K. van Schoonhoven

I have long been enamored of mermaids. I remember swimming as a little girl with my legs together as if I had a single tail with a fin on it. I read Hans Christian Andersen's "The Little Mermaid" before I was 10.

In college, I read Homer's The Odyssey and was thrilled by the description of the sirens. Their song, so captivating, they lured many entranced sailors to their deaths on the rocky shore. Odysseus, determined to hear their song and survive, instructed his sailors to lash him to the mast and to stop their own ears with wax. They sailed past the sirens and Odysseus heard the song, but because he was immobilized, and his crew deaf to his cries, he could not order them to follow the song to their destruction.

Also in college, I "discovered" the Pre-Raphaelites and saw the beautiful painting, "The Siren,"  by John William Waterhouse.

"The Siren" by J.W. Waterhouse, 1900
Now, with a regular habit of swimming and many hours spent on the water in a boat, I continue to entertain an attraction for these mythical creatures. 

Heraclitus: "Knowing many things
does not teach insight."

Thursday, October 17, 2013

Tuesday, October 15, 2013

finding my way

 When life becomes hectic, frantic, upsetting, confusing, demanding, it's hard for me to figure out a way to find my way back into my creative space.

Oh, I can go into the studio and squeeze out some paint and move color around, but I don't feel a zip of energy. I feel empty. Blah. Beige. Believe me. Beige is not a good feeling.

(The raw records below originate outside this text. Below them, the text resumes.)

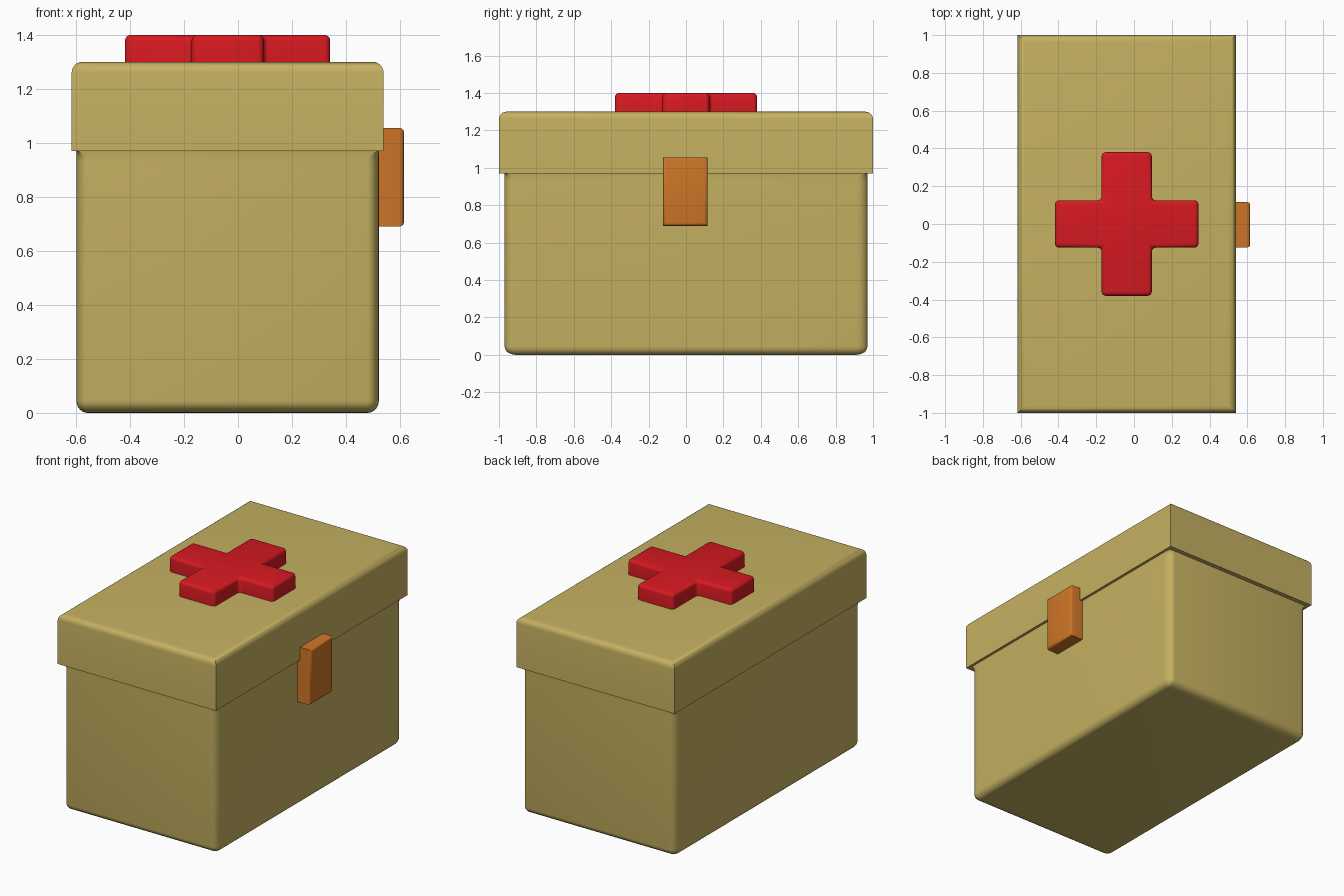
import bpy, bmesh, math

if "Cube" in bpy.data.objects:
    bpy.data.objects.remove(bpy.data.objects["Cube"])

def material(name, rgb):
    m = bpy.data.materials.new(name)
    m.diffuse_color = (*rgb, 1)
    m.use_nodes = True
    m.node_tree.nodes["Principled BSDF"].inputs["Base Color"].default_value = m.diffuse_color
    return m

TAN = material("tan", (0.56, 0.44, 0.12))
RED = material("red", (0.68, 0.01, 0.015))
ORANGE = material("orange", (0.62, 0.18, 0.02))

def finish(bm, name, mat):
    bmesh.ops.remove_doubles(bm, verts=bm.verts, dist=1e-5)
    bmesh.ops.recalc_face_normals(bm, faces=bm.faces)
    me = bpy.data.meshes.new(name)
    bm.to_mesh(me)
    bm.free()
    ob = bpy.data.objects.new(name, me)
    bpy.context.collection.objects.link(ob)
    me.materials.append(mat)
    bpy.ops.object.select_all(action='DESELECT')
    ob.select_set(True)
    bpy.context.view_layer.objects.active = ob
    bpy.ops.object.shade_smooth_by_angle(angle=math.radians(35))
    return ob

SEG = 6
CX = -0.0385  # centre of the box in x

def outline(hx, hy, rx, ry, z):
    """Rectangle with elliptical corners (sharp when the radii are zero)."""
    pts = []
    for q, (sx, sy) in enumerate(((1, 1), (-1, 1), (-1, -1), (1, -1))):
        for i in range(SEG + 1):
            a = math.pi / 2 * (q + i / SEG)
            pts.append((CX + sx * (hx - rx) + rx * math.cos(a),
                        sy * (hy - ry) + ry * math.sin(a), z))
    return pts

def loft(name, rings, mat, cap_start=False, cap_end=False):
    bm = bmesh.new()
    rows = [[bm.verts.new(p) for p in r] for r in rings]
    n = len(rows[0])
    for a, b in zip(rows, rows[1:]):
        for i in range(n):
            j = (i + 1) % n
            bm.faces.new((a[i], a[j], b[j], b[i]))
    if cap_start:
        bm.faces.new(rows[0])
    if cap_end:
        bm.faces.new(rows[-1])
    return finish(bm, name, mat)

steps = [math.pi / 2 * i / SEG for i in range(SEG + 1)]

# Body: rounded base and corners, flaring to square corners under the lid
BX, BY, RX, RY = 0.56, 0.97, 0.042, 0.06
rings = []
for t in steps:
    s = math.sin(t)
    rings.append(outline(BX - RX * (1 - s), BY - RY * (1 - s), RX * s, RY * s,
                         0.045 * (1 - math.cos(t))))
for t in steps:
    c = math.cos(t)
    rings.append(outline(BX, BY, RX * c, RY * c, 0.93 + 0.04 * math.sin(t)))
loft("box_body", rings, TAN, cap_start=True)

# Lid: overhanging ledge, square corners, rounded top edges
LX, LY, R = 0.5775, 1.0, 0.04
rings = [outline(BX, BY, 0, 0, 0.97), outline(LX, LY, 0, 0, 0.97)]
for t in steps:
    d = R * (1 - math.cos(t))
    rings.append(outline(LX - d, LY - d, 0, 0, 1.30 - R + R * math.sin(t)))
loft("box_lid", rings, TAN, cap_end=True)

# Raised cross on the lid
bm = bmesh.new()
w, v, h = 0.133, 0.125, 0.38
quarter = [(h, v), (w, v), (w, h)]
pts = []
for sx, sy in ((1, 1), (-1, 1), (-1, -1), (1, -1)):
    q = [(x * sx, y * sy) for x, y in quarter]
    pts += q if sx * sy > 0 else q[::-1]
face = bm.faces.new([bm.verts.new((CX + x, y, 1.29)) for x, y in pts])
top = bmesh.ops.extrude_face_region(bm, geom=[face])
bmesh.ops.translate(bm, vec=(0, 0, 0.11),
                    verts=[e for e in top["geom"] if isinstance(e, bmesh.types.BMVert)])
bmesh.ops.recalc_face_normals(bm, faces=bm.faces)
edges = [e for e in bm.edges if max(p.co.z for p in e.verts) > 1.35]
bmesh.ops.bevel(bm, geom=edges, offset=0.022, segments=4, profile=0.5, affect='EDGES')
finish(bm, "cross", RED)

# Latch on the right side
bm = bmesh.new()
bmesh.ops.create_cube(bm, size=1)
for p in bm.verts:
    p.co = (0.5625 + p.co.x * 0.105, -0.004 + p.co.y * 0.24, 0.8725 + p.co.z * 0.365)
edges = [e for e in bm.edges if min(p.co.x for p in e.verts) > 0.6]
bmesh.ops.bevel(bm, geom=edges, offset=0.017, segments=3, profile=0.5, affect='EDGES')
finish(bm, "latch", ORANGE)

When I was actively playing piano, I had a similar experience. But, I found a remedy. If I played through the Bach Preludes and Fugues (the Well-Tempered Clavier), I found my way back. You can listen to these familiar, gorgeous pieces played by Glenn Gould here.

Even today, listening to the Preludes and Fugues brings order to the chaos and calms me while at the same time directing me back to my own creative journey.

With art making, Bach works a little bit, but when I add to it a simple practice of Suminagashi, I feel myself resting and awakening. I fill a tray with water and slowly touch the surface with Sumi ink. The oil in the ink allows it to float on the water surface. I manipulate the ink and disturb the surface and watch how the water creates eddies and space. Finally, I create a print of the ink on rice paper.

Like any good meditation, Suminagashi leaves me open and ready for the next thing.

Ink, Water, Breath.

Thursday, October 10, 2013

theater of life

Sometimes it seems the stage is crowded and the dialogue overlaps in ways incomprehensible. Then one character leaves and the rest adjust themselves to the hole left by the one. And then, another joins us. So it seems. With death and birth and marriage. So it has been in my life this year.

"All the World's a Stage" by William Shakespeare in "As You Like It"  (Act II:vii) read by Morgan Freeman.

Wednesday, October 2, 2013

First Friday, October

"It's All about Me ... It's All About We!"
First Friday
October 4, 2013

In Bocca al Lupo Fine Art
2025 SE Jefferson Street
Milwaukie, OR

Hope to see you there!